In 2000, China liberalised gold ownership among its citizens. Since then, China has grown its gold market to become the largest in the world. In 2016, China  accounted for 30.8% of global gold jewellery demand and 27.7% of global gold bullion investment demand. With 1,842 tonnes, China has the sixth largest official gold holdings in the world.

India remains a close rival to China in terms of gold demand. In 2016, India accounted for 25.2% of global gold jewellery demand and 15.7% of global gold bullion investment demand. Combined, these two nations accounted for approximately half of the world’s gold bullion demand in 2016.


What would be the extent of Asia’s gold demand if we include key markets in Southeast Asia and the Middle East? They comprises of Vietnam, Thailand, Indonesia, the UAE and Saudi Arabia. In total, Asia commands approximately 60 - 70% of global gold demand presently.

Gold is flowing from the West to the East.

Here’s a simple question.

Which country is located between China and India?


Can you see how our country is strategically positioned to capture the heartbeat of today’s gold market in the world?

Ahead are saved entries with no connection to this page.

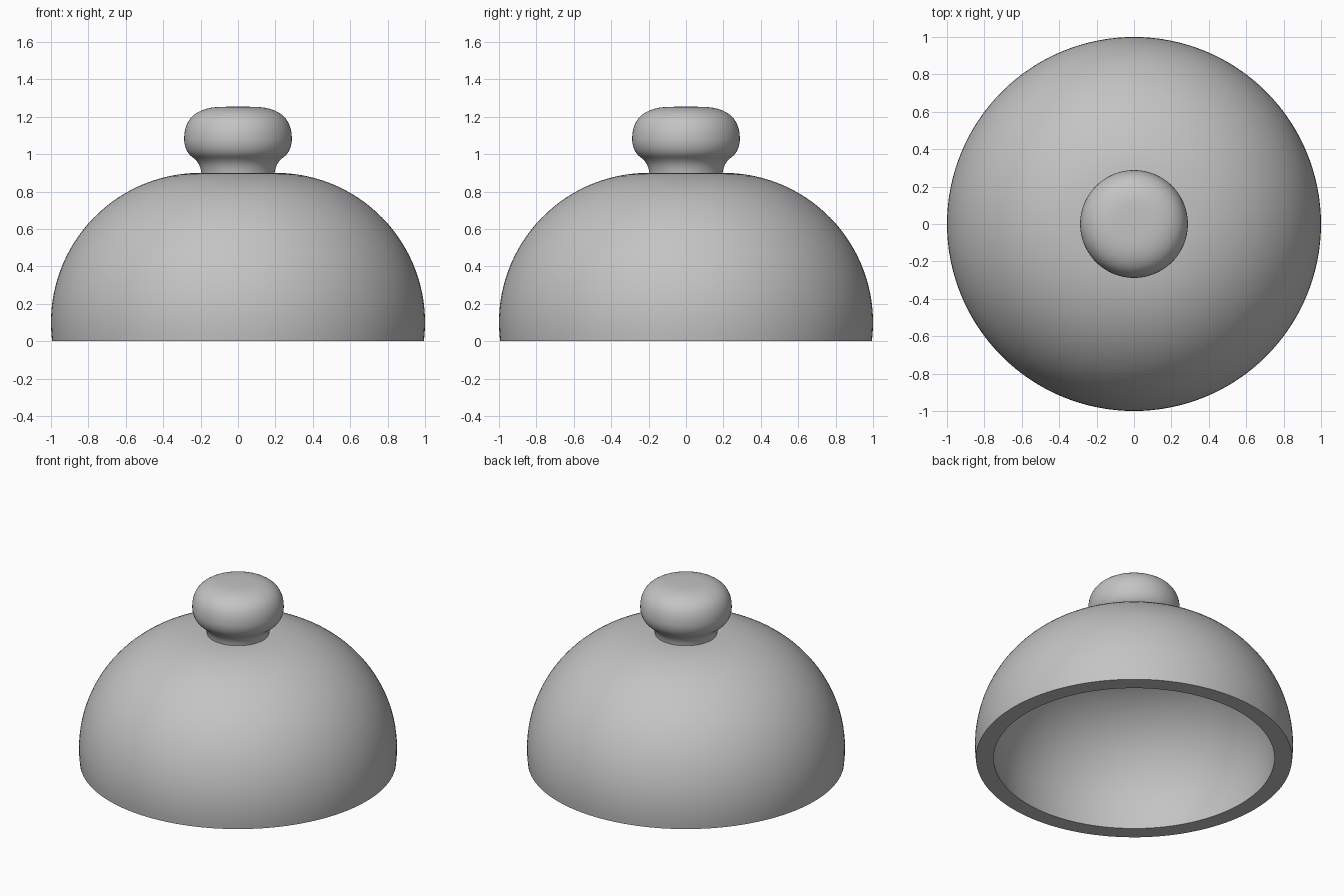
import bpy
import bmesh
from math import cos, sin, asin, pi, radians
from mathutils import Vector
from mathutils.geometry import interpolate_bezier

cube = bpy.data.objects.get("Cube")
if cube:
    bpy.data.objects.remove(cube, do_unlink=True)

# One plain grey for the whole lid
grey = bpy.data.materials.new("plain_grey")
grey.use_nodes = True
colour = (0.55, 0.55, 0.55, 1)
grey.diffuse_color = colour
grey.node_tree.nodes["Principled BSDF"].inputs["Base Color"].default_value = colour


def lathe(name, profile, steps=128):
    """Spin a list of (radius, height) points around the z axis."""
    bm = bmesh.new()
    verts = [bm.verts.new((r, 0, z)) for r, z in profile]
    edges = [bm.edges.new(pair) for pair in zip(verts, verts[1:])]
    bmesh.ops.spin(bm, geom=verts + edges, axis=(0, 0, 1), cent=(0, 0, 0),
                   angle=2 * pi, steps=steps, use_merge=True)
    bmesh.ops.remove_doubles(bm, verts=bm.verts, dist=0.0001)
    bmesh.ops.recalc_face_normals(bm, faces=bm.faces)
    mesh = bpy.data.meshes.new(name)
    bm.to_mesh(mesh)
    bm.free()
    mesh.materials.append(grey)
    obj = bpy.data.objects.new(name, mesh)
    bpy.context.collection.objects.link(obj)
    bpy.ops.object.select_all(action="DESELECT")
    obj.select_set(True)
    bpy.context.view_layer.objects.active = obj
    bpy.ops.object.shade_smooth_by_angle(angle=radians(30))
    return obj


def dome_arc(radius, steps=32):
    """Arc from the floor up to the flat crown."""
    start = asin(-0.1 / radius)
    angles = [start + (pi / 2 - start) * i / steps for i in range(steps + 1)]
    return [(0.2 + radius * cos(a), 0.1 + radius * sin(a)) for a in angles]


def bezier(a, b, c, d, count=14):
    points = [Vector((r, 0, z)) for r, z in (a, b, c, d)]
    return [(p.x, p.z) for p in interpolate_bezier(*points, count)]


# Hollow dome with a thick flat rim
outer, inner = dome_arc(0.8), dome_arc(0.69)
lathe("dome", [(0, 0.9)] + outer[::-1] + inner + [(0, 0.79)])

# Knob: flared neck, rounded side and softly flattened top
neck = bezier((0.195, 0.895), (0.2, 0.935), (0.212, 0.96), (0.245, 0.985))
lower = bezier((0.245, 0.985), (0.272, 1.005), (0.288, 1.04), (0.288, 1.082))
upper = bezier((0.288, 1.082), (0.288, 1.18), (0.235, 1.253), (0.08, 1.253))
lathe("knob", [(0, 0.895)] + neck + lower[1:] + upper[1:] + [(0, 1.255)])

It is placed within a 7-hour flight radius to all of Asia’s major gold players. Towards the north, we have China. Towards the east, we have India and the Middle East. Towards the south, we have Indonesia and Australia. Both Indonesia and Australia are among top gold producing countries in the world.

But, are we capitalizing on our position? Absolutely NOT.

This is because we don’t have the foresight and aspirations to do so, unlike Singapore.

Singapore aims to rival London and Zurich as a global precious metals hub. It made sense as Singapore has established itself to be a wealth management hub as it is both politically and economically stable.

Singapore plans to expand its global gold trading market from 2% presently to at least 10 - 15% over the next 5 - 10 years. Singapore has already undertaken several key measures to direct the flow of gold into the country. To name a few, they include:

1. Since October 2012, investment precious metals (IPM) have been exempted from Goods & Services Tax (GST).

2. There are no licensing requirements for the import / export of metals to ensure free flow of such metals through Singapore with minimal hassle.

3. It has built a precious metals trading ecosystem comprising of international banks, private banks, gold traders and wholesalers, logistics & security and refineries.

4. Singapore has established the Singapore Freeport in 2010. Modelled after the Swiss Freeport, it is located next to Changi International Airport and has cutting-edge security. It allows tailor-made logistical solutions for shipping and storage of precious metals in Singapore.

Sigh. Can you feel a little of my frustration?

While Singapore is advancing, Malaysia is still relatively clueless about this glorious opportunity presented to us. So, what can we do about it? On a personal basis,

1. Learn Financial History. Let us not just work from 9am to 5pm without knowing the origins and the true value of our Ringgit (which is constantly diminishing).

2. Have a Global Perspective. Let us not just focused on what’s happening locally. Take Singapore as an example. It is positioning itself to be a global precious metals hub as it always keeps global perspective in mind.

3. Get some gold. I’m referring specifically to physical bullion and not gold trading, gold passbooks, or gold schemes. It’s not meant as an investment but rather as a vehicle to preserve the purchasing power of a portion of your personal wealth.


Ian Tai

Co-Founder of